**TASK REQUIREMENTS**
Reproduce exactly the stretch of lines running from the line with "1.89], [0.045, 0.06]);" to the end of the entries below.

**RECORDS FOR THIS TASK**

== == ==

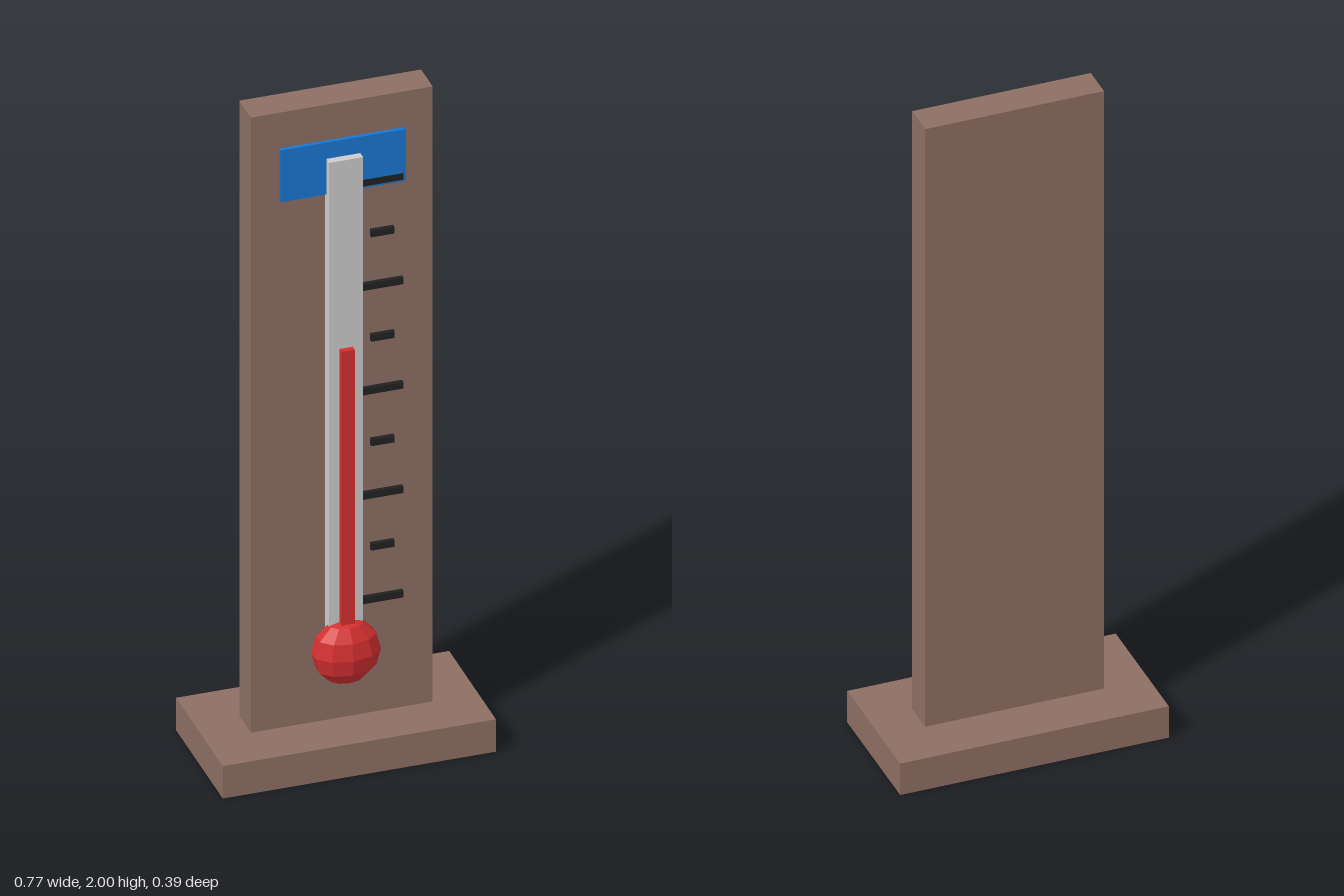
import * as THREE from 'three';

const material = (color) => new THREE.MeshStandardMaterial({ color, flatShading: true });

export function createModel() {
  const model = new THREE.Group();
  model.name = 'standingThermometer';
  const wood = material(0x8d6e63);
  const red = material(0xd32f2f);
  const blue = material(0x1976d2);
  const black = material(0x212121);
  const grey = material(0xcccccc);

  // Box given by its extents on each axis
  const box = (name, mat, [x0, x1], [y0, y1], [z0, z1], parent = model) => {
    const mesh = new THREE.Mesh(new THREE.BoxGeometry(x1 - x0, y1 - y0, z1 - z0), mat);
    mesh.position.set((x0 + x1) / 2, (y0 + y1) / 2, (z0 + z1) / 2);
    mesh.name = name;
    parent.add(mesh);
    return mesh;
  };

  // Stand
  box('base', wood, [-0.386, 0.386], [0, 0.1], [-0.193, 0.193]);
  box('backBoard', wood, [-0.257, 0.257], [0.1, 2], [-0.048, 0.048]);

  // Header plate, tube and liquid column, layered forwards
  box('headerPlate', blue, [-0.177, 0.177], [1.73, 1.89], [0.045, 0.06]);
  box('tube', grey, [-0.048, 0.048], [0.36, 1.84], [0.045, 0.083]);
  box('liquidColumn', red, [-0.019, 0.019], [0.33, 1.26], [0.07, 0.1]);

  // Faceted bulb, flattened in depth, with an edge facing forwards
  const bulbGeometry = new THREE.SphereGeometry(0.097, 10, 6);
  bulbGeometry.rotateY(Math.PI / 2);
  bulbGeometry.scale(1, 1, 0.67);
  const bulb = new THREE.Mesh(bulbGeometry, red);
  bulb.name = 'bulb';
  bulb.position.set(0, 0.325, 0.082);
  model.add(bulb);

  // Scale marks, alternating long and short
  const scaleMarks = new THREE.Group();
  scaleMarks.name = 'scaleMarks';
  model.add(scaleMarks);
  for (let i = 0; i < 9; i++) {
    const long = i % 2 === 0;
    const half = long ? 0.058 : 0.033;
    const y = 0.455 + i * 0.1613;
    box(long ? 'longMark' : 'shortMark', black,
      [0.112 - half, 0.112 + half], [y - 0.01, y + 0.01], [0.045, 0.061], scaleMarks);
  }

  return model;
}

== == ==

**ANSWER FOR THIS EXERCISE**
  box('headerPlate', blue, [-0.177, 0.177], [1.73, 1.89], [0.045, 0.06]);
  box('tube', grey, [-0.048, 0.048], [0.36, 1.84], [0.045, 0.083]);
  box('liquidColumn', red, [-0.019, 0.019], [0.33, 1.26], [0.07, 0.1]);

  // Faceted bulb, flattened in depth, with an edge facing forwards
  const bulbGeometry = new THREE.SphereGeometry(0.097, 10, 6);
  bulbGeometry.rotateY(Math.PI / 2);
  bulbGeometry.scale(1, 1, 0.67);
  const bulb = new THREE.Mesh(bulbGeometry, red);
  bulb.name = 'bulb';
  bulb.position.set(0, 0.325, 0.082);
  model.add(bulb);

  // Scale marks, alternating long and short
  const scaleMarks = new THREE.Group();
  scaleMarks.name = 'scaleMarks';
  model.add(scaleMarks);
  for (let i = 0; i < 9; i++) {
    const long = i % 2 === 0;
    const half = long ? 0.058 : 0.033;
    const y = 0.455 + i * 0.1613;
    box(long ? 'longMark' : 'shortMark', black,
      [0.112 - half, 0.112 + half], [y - 0.01, y + 0.01], [0.045, 0.061], scaleMarks);
  }

  return model;
}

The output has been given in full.